Confidence can be one of the most important traits a child can learn in their early years. It can help children to develop resilience, to approach lifelong learning with positivity and to enter into new situations with a can-do outlook. So how can we encourage young children to develop confidence as they grow and learn?
While many of the best confidence-building experiences can come from unstructured play and interaction, there’s also certainly a place for more intentional and structured support in childcare and education settings.
Children can build their confidence in a wide range of ways, including:
From the age of around 2 years and onwards, a child may begin observing others and use this observation to try the activity themselves. An example might be watching an older sibling or a friend go down the big slide at the park, and then building up the confidence to try it for the first time.
- Carrying out age-appropriate tasks
As you might know from experience, young children innately love to be helpful. Setting small, fun and age-appropriate tasks can be a great way to help little ones build up their confidence. For example, Aurrum Kids’ childcare centres include a greenhouse and kitchen garden where children love planting seedlings and tending to plants as they grow.
- Feedback, praise and encouragement
Positive feedback can be a powerful thing. Many children will use praise from adults and other children to shape their understanding and confidence in how they handle tasks. Praise that focuses on effort, rather than outcome, can encourage a positive can-do approach without fear of failure.
- Expressing and understanding confidence
Confidence is a way of feeling, as with all the emotions a child feels. It’s helpful for children to be able to identify their emotions and how they are feeling, so they can in turn recognise and understand their level of confidence. This is why our early childhood educators and our childcare curriculum in Mornington and Ballarat help each child to name and interpret their emotions while the child is playing, interacting and learning.

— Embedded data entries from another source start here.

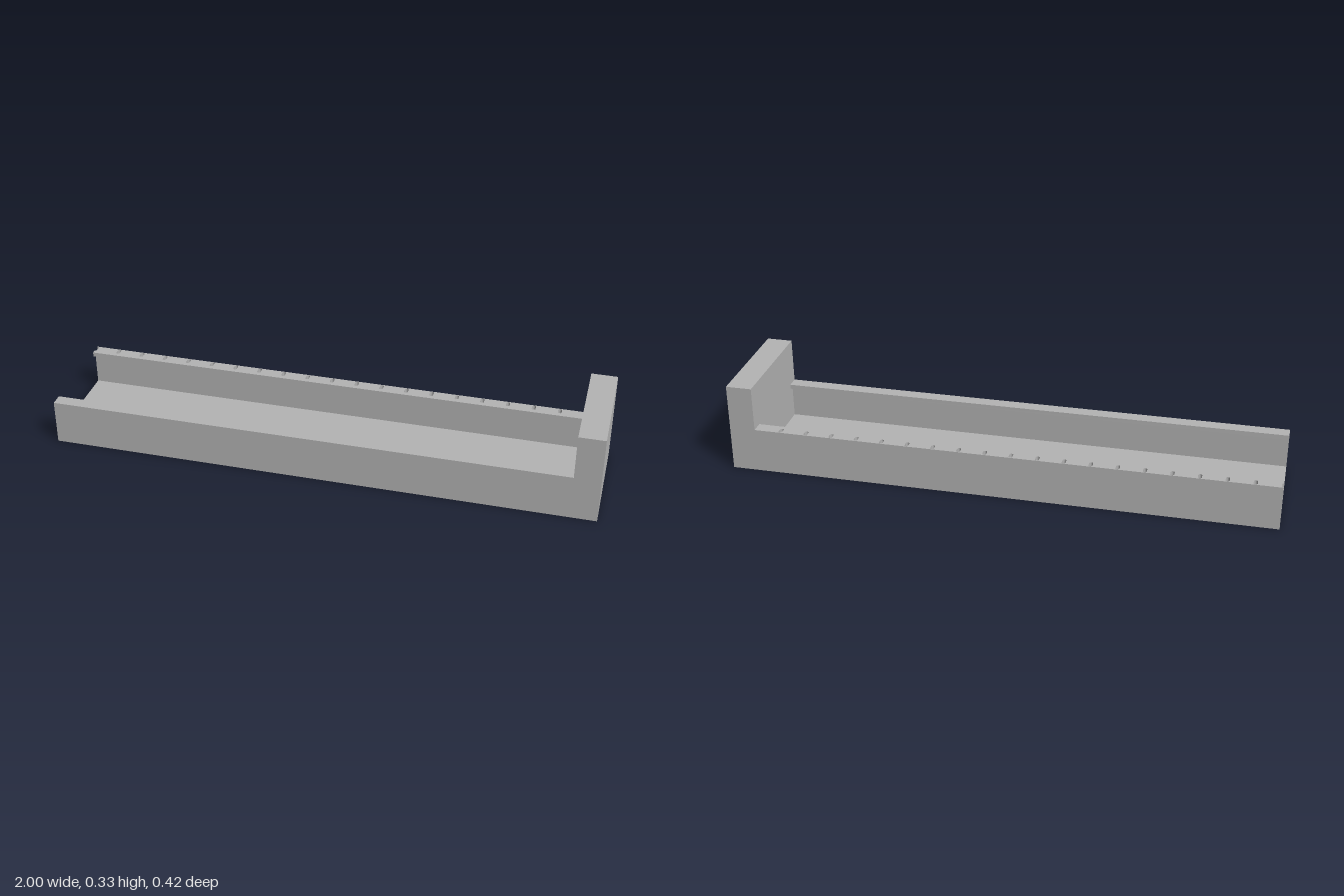
import * as THREE from 'three';

const HALF_WIDTH = 0.212, WALL = 0.027, LIP = 0.047, FLOOR = 0.028;
const RAIL_TOP = 0.167, LIP_BOTTOM = 0.15, STOP_X = 0.905, STOP_TOP = 0.333;

export function createModel() {
  const group = new THREE.Group();
  const grey = new THREE.MeshStandardMaterial({ color: 0xb3b3b3 });
  grey.name = 'grey';

  const add = (name, geometry) => {
    const mesh = new THREE.Mesh(geometry, grey);
    mesh.name = name;
    group.add(mesh);
    return mesh;
  };

  // Channel: floor, both walls and the front lip, as one section run along x
  const inner = HALF_WIDTH - WALL;
  const section = new THREE.Shape([
    [-HALF_WIDTH, 0], [HALF_WIDTH, 0], [HALF_WIDTH, LIP_BOTTOM], [inner, LIP_BOTTOM],
    [inner, FLOOR], [-inner, FLOOR], [-inner, LIP_BOTTOM], [LIP - HALF_WIDTH, LIP_BOTTOM],
    [LIP - HALF_WIDTH, RAIL_TOP], [-HALF_WIDTH, RAIL_TOP],
  ].map(([s, y]) => new THREE.Vector2(s, y)));
  const channel = new THREE.ExtrudeGeometry(section, { depth: STOP_X + 1, bevelEnabled: false });
  channel.rotateY(Math.PI / 2);
  channel.translate(-1, 0, 0);
  add('channel', channel);

  // Back lip: a strip pierced by a row of rounded slots, the first cut in half by the end
  const slotR = 0.007, slotLow = 0.188, slotHigh = 0.203, pitch = 0.0952;
  const strip = new THREE.Shape();
  strip.moveTo(-1, HALF_WIDTH - LIP);
  strip.lineTo(STOP_X, HALF_WIDTH - LIP);
  strip.lineTo(STOP_X, HALF_WIDTH);
  strip.lineTo(-1, HALF_WIDTH);
  strip.lineTo(-1, slotHigh + slotR);
  strip.absarc(-1, slotHigh, slotR, Math.PI / 2, 0, true);
  strip.absarc(-1, slotLow, slotR, 0, -Math.PI / 2, true);
  strip.closePath();
  for (let i = 1; i < 20; i++) {
    const x = -1 + i * pitch;
    const slot = new THREE.Path();
    slot.absarc(x, slotHigh, slotR, 0, Math.PI, false);
    slot.absarc(x, slotLow, slotR, Math.PI, 2 * Math.PI, false);
    slot.closePath();
    strip.holes.push(slot);
  }
  const lip = new THREE.ExtrudeGeometry(strip, {
    depth: RAIL_TOP - LIP_BOTTOM, bevelEnabled: false, curveSegments: 6,
  });
  lip.rotateX(-Math.PI / 2);
  lip.translate(0, LIP_BOTTOM, 0);
  add('slottedLip', lip);

  // End stop block
  add('endStop', new THREE.BoxGeometry(1 - STOP_X, STOP_TOP, HALF_WIDTH * 2))
    .position.set((1 + STOP_X) / 2, STOP_TOP / 2, 0);

  return group;
}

- Trial and error
Trial and error can be an important method in mastering skills and building confidence. Over time the child learns that ‘mistakes’ are not scary or negative things, but rather necessary and healthy aspects of learning and improving.

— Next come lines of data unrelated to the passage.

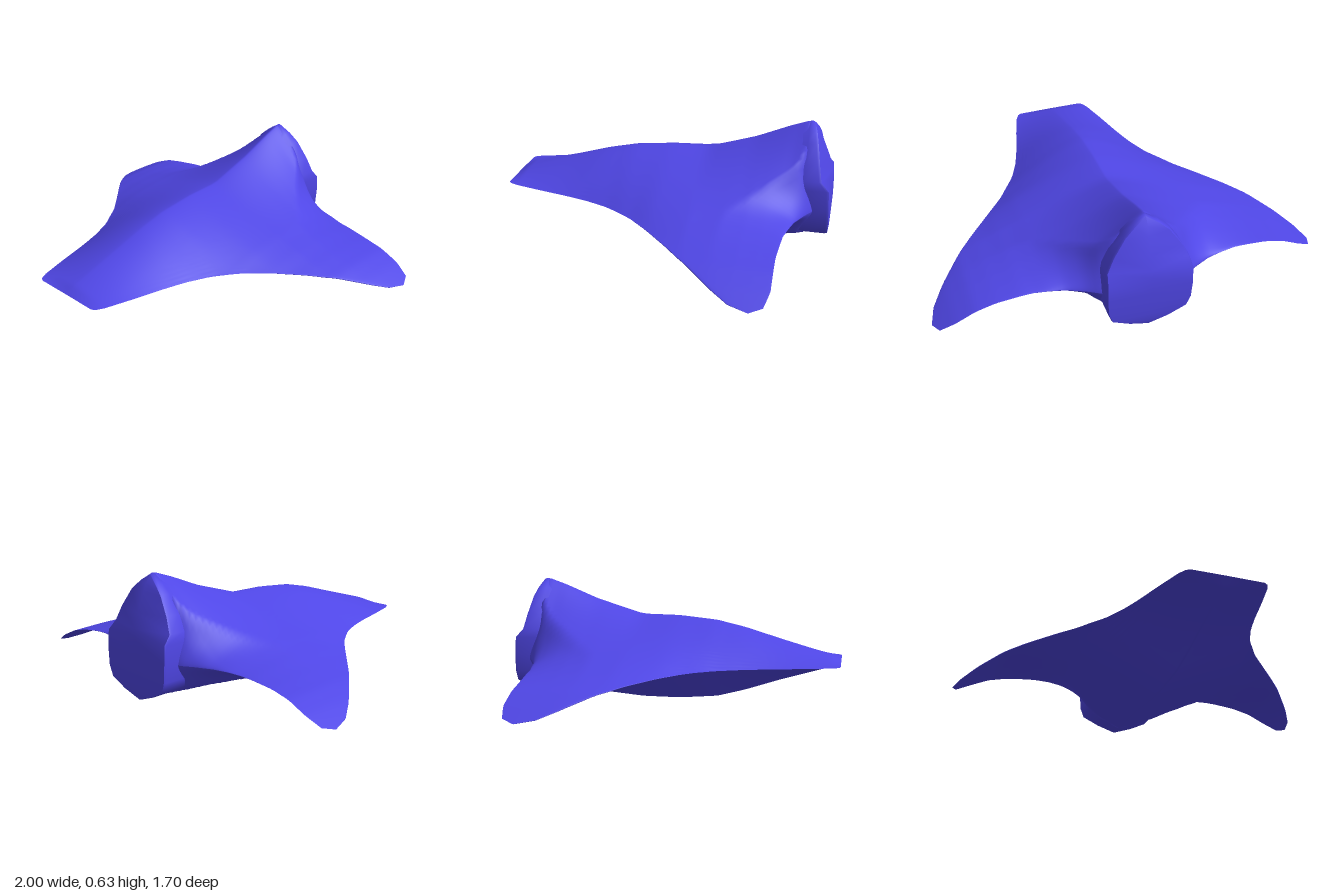
import * as THREE from 'three';

// linear lookup in a list of [key, value] pairs with rising keys
function look(table, k) {
  if (k <= table[0][0]) return table[0][1];
  for (let i = 1; i < table.length; i++) {
    const [k0, v0] = table[i - 1], [k1, v1] = table[i];
    if (k <= k1) return v0 + (v1 - v0) * (k - k0) / (k1 - k0);
  }
  return table[table.length - 1][1];
}

// leading edge: half width against z, and the same curve read the other way
const halfWidth = [[-0.56, 1], [-0.47, 0.975], [-0.37, 0.91], [-0.2, 0.77], [0, 0.58], [0.1, 0.49],
  [0.25, 0.39], [0.38, 0.335], [0.5, 0.3], [0.65, 0.262], [0.8, 0.22], [0.85, 0.195]];
const leading = halfWidth.map(([z, x]) => [x, z]).reverse();
const trailing = [[0, -0.78], [0.21, -0.77], [0.28, -0.73], [0.37, -0.69], [0.52, -0.655], [0.7, -0.643],
  [0.9, -0.647], [0.975, -0.625], [1, -0.565]];
// height of the rim along the span
const rim = [[0, 0.232], [0.45, 0.23], [0.58, 0.22], [0.7, 0.203], [0.8, 0.18], [0.9, 0.135], [1, 0.078]];
// centre line heights of back and belly
const ridge = [[-0.76, 0.61], [-0.72, 0.635], [-0.62, 0.6], [-0.45, 0.53], [-0.2, 0.453], [0, 0.45],
  [0.2, 0.43], [0.35, 0.395], [0.53, 0.34], [0.8, 0.26], [0.85, 0.232]];
const keel = [[-0.45, 0.025], [-0.2, 0.003], [0, 0.003], [0.2, 0.02], [0.35, 0.06], [0.53, 0.12],
  [0.8, 0.2], [0.85, 0.232]];
// cross-section fall-off from the centre line to the rim
const topPower = [[-0.65, 3.5], [-0.45, 2.6], [-0.2, 1.5], [0, 1.15], [0.4, 1]];
const topRound = [[0, 1.2], [0.4, 1.5]];
const bottomPower = [[-0.6, 1.8], [-0.2, 1.2], [0.4, 1]];

function height(x, z, top) {
  const t = Math.min(1, x / look(halfWidth, z));
  const fall = top
    ? Math.pow(1 - Math.pow(t, look(topRound, z)), look(topPower, z))
    : Math.pow(1 - t, look(bottomPower, z));
  // thin out toward the trailing edge
  const reach = look([[0, 0.03], [0.15, 0.06], [0.45, 0.3]], x);
  const thin = Math.pow(Math.max(0, Math.min(1, (z - look(trailing, x)) / reach)), 0.7);
  // keep some thickness in the outer wing
  const tip = look([[0.45, 0], [0.85, 0.012]], x) * Math.pow(1 - t, 0.25);
  const rise = (look(top ? ridge : keel, z) - 0.232) * fall + (top ? tip : -tip);
  return look(rim, x) + rise * thin;
}

function build(positions, index) {
  const g = new THREE.BufferGeometry();
  g.setAttribute('position', new THREE.Float32BufferAttribute(positions, 3));
  g.setIndex(index);
  g.computeVertexNormals();
  return g;
}

// one skin of the body, swept across the span
function skin(top) {
  const nx = 96, nz = 60, pos = [], idx = [];
  for (let i = 0; i <= nx; i++) {
    const s = (2 * i) / nx - 1;
    const x = s * Math.pow(Math.abs(s), 0.3), ax = Math.abs(x);
    const z0 = look(leading, ax), z1 = look(trailing, ax);
    for (let j = 0; j <= nz; j++) {
      const z = z0 + (z1 - z0) * (1 - Math.cos(Math.PI * j / nz)) / 2;
      pos.push(x, height(ax, z, top), z);
    }
  }
  for (let i = 0; i < nx; i++) for (let j = 0; j < nz; j++) {
    const a = i * (nz + 1) + j, b = a + nz + 1, c = a + 1, d = b + 1;
    if (top) idx.push(a, b, c, b, d, c);
    else idx.push(a, c, b, b, c, d);
  }
  return build(pos, idx);
}

// half outline of the tail block, top to bottom
const tail = [[0, 0.635], [0.06, 0.595], [0.11, 0.55], [0.17, 0.46], [0.205, 0.385], [0.214, 0.34],
  [0.216, 0.25], [0.21, 0.16], [0.19, 0.105], [0.1, 0.062], [0, 0.025]];
const backScale = 0.985;
// depth of the back face along its middle and along its outer edge
const middleDepth = [[0.025, -0.832], [0.06, -0.845], [0.2, -0.853], [0.38, -0.848], [0.45, -0.83],
  [0.61, -0.765], [0.635, -0.745]];
const edgeDepth = [[0.025, -0.832], [0.06, -0.842], [0.2, -0.85], [0.34, -0.842], [0.385, -0.803],
  [0.58, -0.768], [0.635, -0.745]];
const scaled = (y, s) => 0.25 + (y - 0.25) * s;

function tailSides() {
  const ring = [...tail, ...tail.slice(1, -1).reverse().map(([x, y]) => [-x, y])];
  const n = ring.length, pos = [], idx = [];
  const rows = [[0.86, () => -0.6], [0.995, () => -0.72], [1, y => look(edgeDepth, y) + 0.012],
    [backScale, y => look(edgeDepth, y)]];
  for (const [s, depth] of rows)
    for (const [x, y] of ring) pos.push(x * s, scaled(y, s), depth(y));
  for (let r = 0; r < rows.length - 1; r++) for (let k = 0; k < n; k++) {
    const a = r * n + k, b = r * n + (k + 1) % n, c = a + n, d = b + n;
    idx.push(a, b, c, b, d, c);
  }
  return build(pos, idx);
}

// back face, bulging along its middle
function tailFace() {
  const pos = [], idx = [];
  for (const [x, y] of tail)
    for (const s of [-1, 0, 1])
      pos.push(x * s * backScale, scaled(y, backScale), look(s ? edgeDepth : middleDepth, y));
  for (let k = 0; k < tail.length - 1; k++) for (let i = 0; i < 2; i++) {
    const a = 3 * k + i, b = a + 1, c = a + 3, d = a + 4;
    idx.push(a, b, c, b, d, c);
  }
  return build(pos, idx);
}

export function createModel() {
  const group = new THREE.Group();
  group.name = 'wingedHull';
  const material = new THREE.MeshStandardMaterial({ color: 0x4f46e5 });
  const add = (name, geometry) => {
    const mesh = new THREE.Mesh(geometry, material);
    mesh.name = name;
    group.add(mesh);
  };
  add('upperHull', skin(true));
  add('lowerHull', skin(false));
  add('tailBlock', tailSides());
  add('tailFace', tailFace());
  return group;
}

With time and confidence, a child learns that it’s good to try new things –
and that practising leads to positive outcomes.

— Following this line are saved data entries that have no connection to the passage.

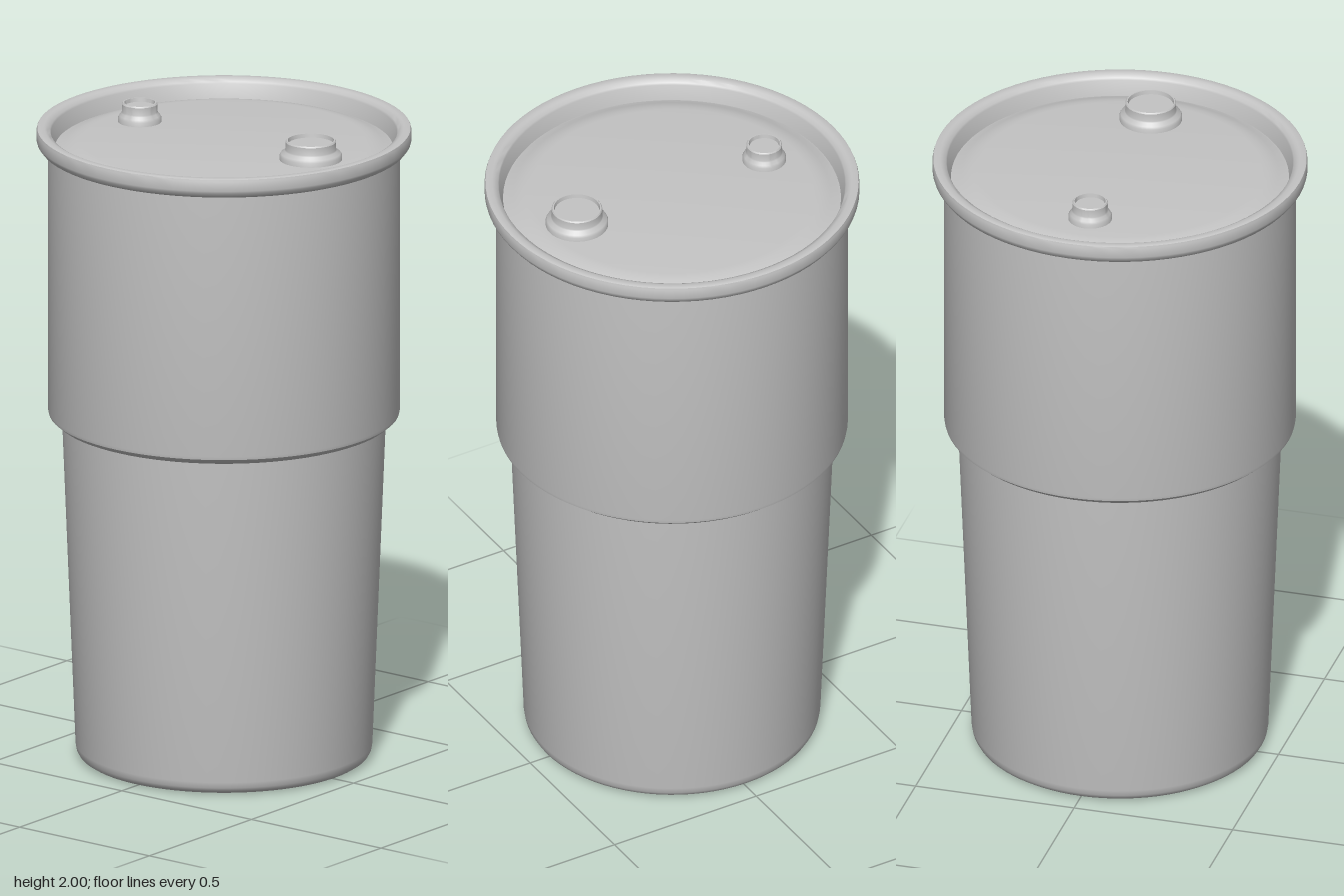
import * as THREE from 'three';
import { toCreasedNormals } from 'three/addons/utils/BufferGeometryUtils.js';

const steel = new THREE.MeshStandardMaterial({ color: 0xc4c4c4 });
steel.name = 'grey steel';

// Turned part from [radius, height] pairs, listed from bottom to top along the outside
function turned(name, profile, segments) {
  const points = profile.map(([r, y]) => new THREE.Vector2(r, y));
  const geometry = toCreasedNormals(new THREE.LatheGeometry(points, segments), 0.55);
  const mesh = new THREE.Mesh(geometry, steel);
  mesh.name = name;
  return mesh;
}

// Screw plug: flange, sloped shoulder, collar and shallow recessed cap
function plug(name, flange, collar, z) {
  const mesh = turned(name, [
    [flange, 1.925], [flange, 1.953], [flange - 0.004, 1.96],
    [collar + 0.002, 1.968], [collar, 1.972], [collar, 1.996], [collar - 0.003, 2],
    [collar - 0.007, 2], [collar - 0.009, 1.988], [0, 1.988],
  ], 40);
  mesh.position.z = z;
  return mesh;
}

export function createModel() {
  const drum = new THREE.Group();
  drum.name = 'drum';

  // Tapered lower shell with a rounded foot
  drum.add(turned('lowerShell', [
    [0, 0], [0.41, 0], [0.428, 0.004], [0.44, 0.012], [0.447, 0.024], [0.45, 0.042],
    [0.491, 1.066],
  ], 80));

  // Wider upper shell with a chamfered step
  drum.add(turned('upperShell', [
    [0.488, 1.064], [0.502, 1.064], [0.512, 1.068], [0.531, 1.084], [0.533, 1.094],
    [0.533, 1.925],
  ], 80));

  // Rolled rim, turned over into the recess
  drum.add(turned('rim', [
    [0.53, 1.918], [0.549, 1.918], [0.556, 1.922], [0.566, 1.935], [0.568, 1.942],
    [0.568, 1.972], [0.566, 1.978], [0.561, 1.98], [0.545, 1.98], [0.538, 1.977],
    [0.527, 1.97], [0.524, 1.964], [0.512, 1.916],
  ], 80));

  // Lid, slightly raised inside its edge groove
  drum.add(turned('lid', [
    [0.514, 1.916], [0.505, 1.918], [0.48, 1.93], [0.45, 1.938], [0.43, 1.94], [0, 1.94],
  ], 80));

  // Large and small bungs
  drum.add(plug('largeBung', 0.095, 0.077, 0.335));
  drum.add(plug('smallBung', 0.066, 0.054, -0.325));
  return drum;
}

The process of building confidence looks different for every child. It’s important that educators and parents understand the child’s way of learning and processing information, so that they can best help the child in building their confidence.